The location of Aqaba is unusual, for within a 15 miles (24 km) radius there are three other countries, Egypt, Saudi Arabia and Israel. The airport has a single runway equipped with a category 1 instrument landing system (ILS). Thanks to its normally excellent weather conditions, the airport is rarely closed, though strong southerly winds bring sandstorms across the Red Sea from Egypt.
The airport has a single 28,000 sq ft (2,600 m2) terminal building with just one departure gate and one baggage carousel, though the building is being extended. The facilities can cope when there is one aircraft to be handled, but on some occasions when there are three aircraft being turned around simultaneously things can become somewhat crowded. The capacity of the Terminal at present is 1.5 million passengers a year. There are also separate buildings for General Aviation and a Royal Pavilion – King Abdullah II owns a palace along the shoreline and regularly visits. The Royal Jordanian Air Academy are regular visitors on land-away cross country training exercises. Annual passenger figures have risen from around 20,000 per year in the early days to over 90,000 in the year 2000.There are currently around 3,000 aircraft movements a year. A significant proportion of these are training flights, including those of the Royal Jordanian Air Force.

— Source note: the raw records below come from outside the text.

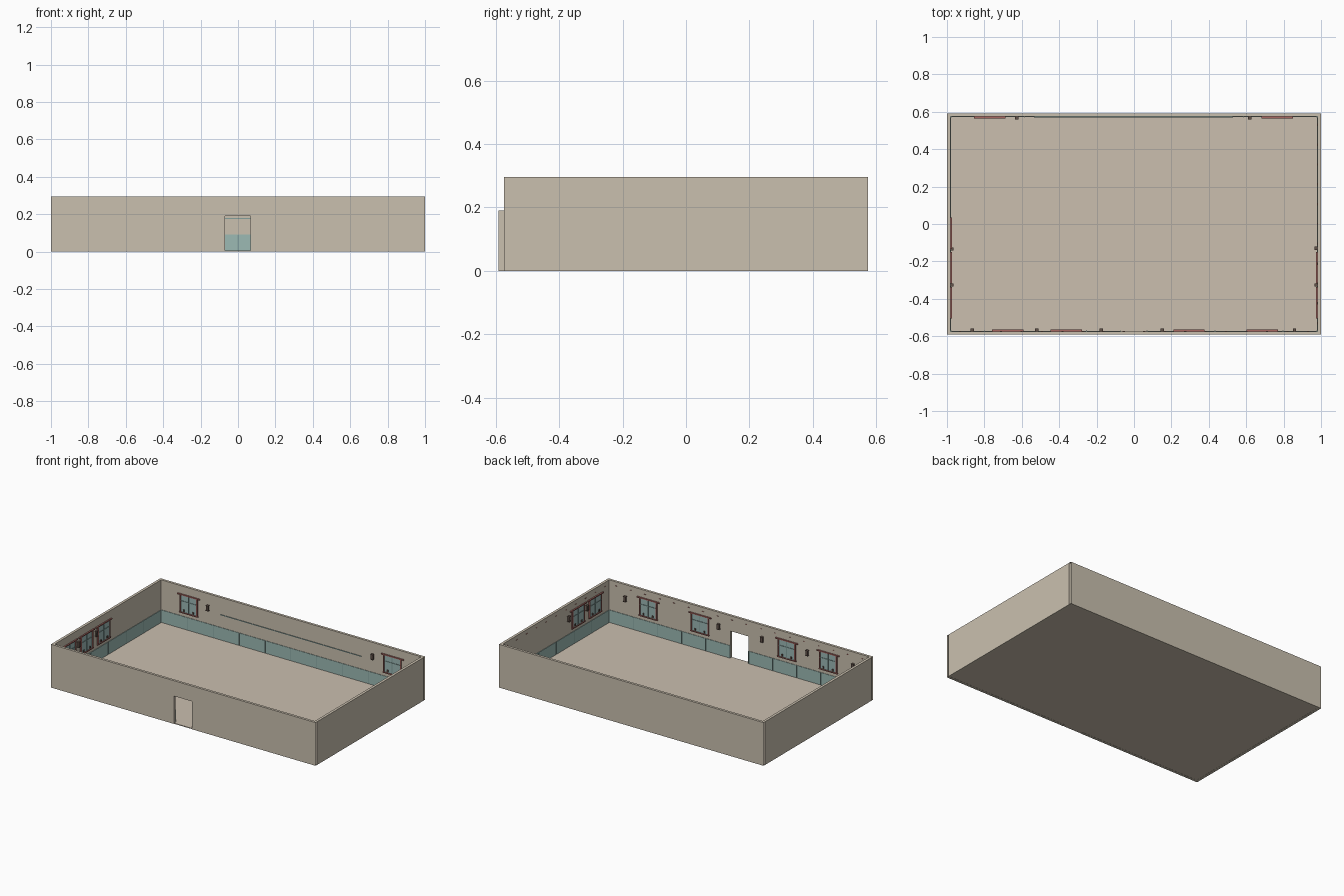
import bpy, bmesh

if "Cube" in bpy.data.objects:
    bpy.data.objects.remove(bpy.data.objects["Cube"])

def lin(c):
    c /= 255
    return c / 12.92 if c <= 0.04045 else ((c + 0.055) / 1.055) ** 2.4

def material(name, r, g, b):
    m = bpy.data.materials.new(name)
    m.diffuse_color = (lin(r), lin(g), lin(b), 1)
    m.use_nodes = True
    m.node_tree.nodes["Principled BSDF"].inputs["Base Color"].default_value = m.diffuse_color
    return m

PLASTER = material("plaster", 202, 192, 175)
FLOOR = material("floor_beige", 203, 191, 175)
TEAL = material("panel_teal", 156, 186, 180)
DARK_TEAL = material("trim_teal", 132, 160, 156)
RED = material("frame_red", 168, 104, 98)
GLASS = material("glass_teal", 156, 184, 182)
BROWN = material("dark_brown", 98, 82, 74)

def add_box(bm, x0, x1, y0, y1, z0, z1):
    r = bmesh.ops.create_cube(bm, size=1)
    for v in r["verts"]:
        v.co = ((x0 + x1) / 2 + v.co.x * (x1 - x0),
                (y0 + y1) / 2 + v.co.y * (y1 - y0),
                (z0 + z1) / 2 + v.co.z * (z1 - z0))

def finish(bm, name, mat):
    bmesh.ops.recalc_face_normals(bm, faces=bm.faces)
    me = bpy.data.meshes.new(name)
    bm.to_mesh(me)
    bm.free()
    me.materials.append(mat)
    ob = bpy.data.objects.new(name, me)
    bpy.context.collection.objects.link(ob)
    return ob

IX, IY, OY, H = 0.982, 0.574, 0.591, 0.295
DX0, DX1, DH = -0.07, 0.067, 0.19

# box given in wall coordinates: u along the wall, z up, d into the room
def wall_box(bm, side, u0, u1, z0, z1, d0, d1):
    if side == "front":
        add_box(bm, u0, u1, -IY + d0, -IY + d1, z0, z1)
    elif side == "back":
        add_box(bm, u0, u1, IY - d1, IY - d0, z0, z1)
    elif side == "left":
        add_box(bm, -IX + d0, -IX + d1, u0, u1, z0, z1)
    else:
        add_box(bm, IX - d1, IX - d0, u0, u1, z0, z1)

# long walls: extruded profile, hollow at both ends
def long_wall(name, profile, y0, y1):
    bm = bmesh.new()
    f = bm.faces.new([bm.verts.new((x, y0, z)) for x, z in profile])
    r = bmesh.ops.extrude_face_region(bm, geom=[f], use_keep_orig=True)
    for v in r["geom"]:
        if isinstance(v, bmesh.types.BMVert):
            v.co.y = y1
    bmesh.ops.recalc_face_normals(bm, faces=bm.faces)
    ends = [f for f in bm.faces if all(abs(v.co.x) > 0.99 for v in f.verts)
            and abs(f.normal.x) > 0.9]
    bmesh.ops.delete(bm, geom=ends, context="FACES")
    finish(bm, name, PLASTER)

long_wall("front_wall", [(-1, 0), (DX0, 0), (DX0, DH), (DX1, DH), (DX1, 0),
                         (1, 0), (1, H), (-1, H)], -OY, -IY)
long_wall("back_wall", [(-1, 0), (1, 0), (1, H), (-1, H)], IY, OY)

# side walls
for name, s in (("left_wall", -1), ("right_wall", 1)):
    bm = bmesh.new()
    add_box(bm, min(s, s * IX), max(s, s * IX), -IY, IY, 0, H)
    finish(bm, name, PLASTER)

# floor
bm = bmesh.new()
add_box(bm, -IX, IX, -IY, IY, 0.001, 0.006)
add_box(bm, DX0, DX1, -OY, -IY, 0.001, 0.006)
finish(bm, "floor", FLOOR)

# wainscot panels with thin dividers
runs = [("back", -IX, IX), ("front", -IX, DX0), ("front", DX1, IX),
        ("left", -IY, IY), ("right", -IY, IY)]
panels, trim = bmesh.new(), bmesh.new()
for side, a, b in runs:
    wall_box(panels, side, a, b, 0.006, 0.091, 0, 0.003)
    n = max(2, round((b - a) / 0.2))
    for i in range(n + 1):
        u = a + 0.003 + (b - a - 0.006) * i / n
        wall_box(trim, side, u - 0.002, u + 0.002, 0.007, 0.09, 0, 0.0045)
# long thin rail on the back wall
wall_box(trim, "back", -0.535, 0.53, 0.175, 0.179, 0, 0.004)
finish(panels, "wainscot_panels", TEAL)
finish(trim, "wainscot_trim", DARK_TEAL)

# windows
windows = {"back": [-0.772, 0.767], "front": [-0.675, -0.362, 0.294, 0.685],
           "left": [-0.05, -0.235, -0.42], "right": [-0.235, -0.42]}
glass, frame, bars, pots = bmesh.new(), bmesh.new(), bmesh.new(), bmesh.new()
for side, centres in windows.items():
    for u in centres:
        w, z0, z1 = 0.06, 0.12, 0.236
        wall_box(glass, side, u - w, u + w, z0, z1, 0, 0.004)
        for s in (-1, 1):
            e = u + s * (w + 0.003)
            wall_box(frame, side, e - 0.004, e + 0.004, z0, z1, 0, 0.008)
            # small sill ornaments
            p = u + s * 0.035
            wall_box(pots, side, p - 0.005, p + 0.005, z0 + 0.006, z0 + 0.02, 0.004, 0.009)
        wall_box(frame, side, u - 0.084, u + 0.084, z1 - 0.001, z1 + 0.006, 0, 0.009)
        wall_box(frame, side, u - 0.07, u + 0.07, z0 - 0.006, z0 + 0.001, 0, 0.009)
        wall_box(bars, side, u - 0.0025, u + 0.0025, z0, z1, 0.003, 0.007)
        wall_box(bars, side, u - w, u + w, 0.193, 0.197, 0.003, 0.007)
finish(glass, "window_glass", GLASS)
finish(frame, "window_frames", RED)
finish(bars, "window_bars", DARK_TEAL)
finish(pots, "sill_ornaments", BROWN)

# wall lanterns
lanterns = {"back": [-0.626, 0.618], "front": [-0.864, -0.519, -0.176, 0.152, 0.858],
            "left": [-0.134, -0.326], "right": [-0.13, -0.326]}
body = bmesh.new()
for side, centres in lanterns.items():
    for u in centres:
        wall_box(body, side, u - 0.008, u + 0.008, 0.185, 0.215, 0.003, 0.014)
        wall_box(body, side, u - 0.009, u + 0.009, 0.214, 0.219, 0, 0.016)
        wall_box(body, side, u - 0.009, u + 0.009, 0.182, 0.186, 0, 0.016)
finish(body, "wall_lanterns", BROWN)

# row of small hooks near the top of the front and right walls
hooks = bmesh.new()
for side, half in (("front", 0.93), ("right", 0.53)):
    n = round(half * 2 / 0.11)
    for i in range(n + 1):
        u = -half + 2 * half * i / n
        wall_box(hooks, side, u - 0.006, u + 0.006, 0.266, 0.269, 0, 0.003)
finish(hooks, "wall_hooks", RED)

The largest operator at Aqaba is Royal Jordanian. It operates about 10 flights a week to Amman, though extras are frequently scheduled, sometimes to coincide with passenger changeover on cruise ships. The airline operates Embraer E175 Regional Jets that undertake the journey in 45 minutes. The airline also undertakes about six charter flights to Europe, with European charter airlines adding a further dozen. Aqaba is an airport that can handle the largest jets.
Just across the border in Israel and nominally serving Eilat a new airport called Ramon Airport opened in 2019 despite earlier proposals to jointly develop airport infrastructure in the region following the Israel Jordan Peace Treaty of 1994.
The airport is located north of the city, close to the border with Israel. Aqaba King Hussein Airport is accessible via the 65 Dead Sea Highway and Airport Street which runs parallel to the runway.
The airport has one terminal consisting of a Departures hall and Arrivals hall. These are not interconnected. Aqaba Airport is modern on the outside, but old on the inside. There are few facilities at Aqaba King Hussein Airport, however there is a VIP Lounge available.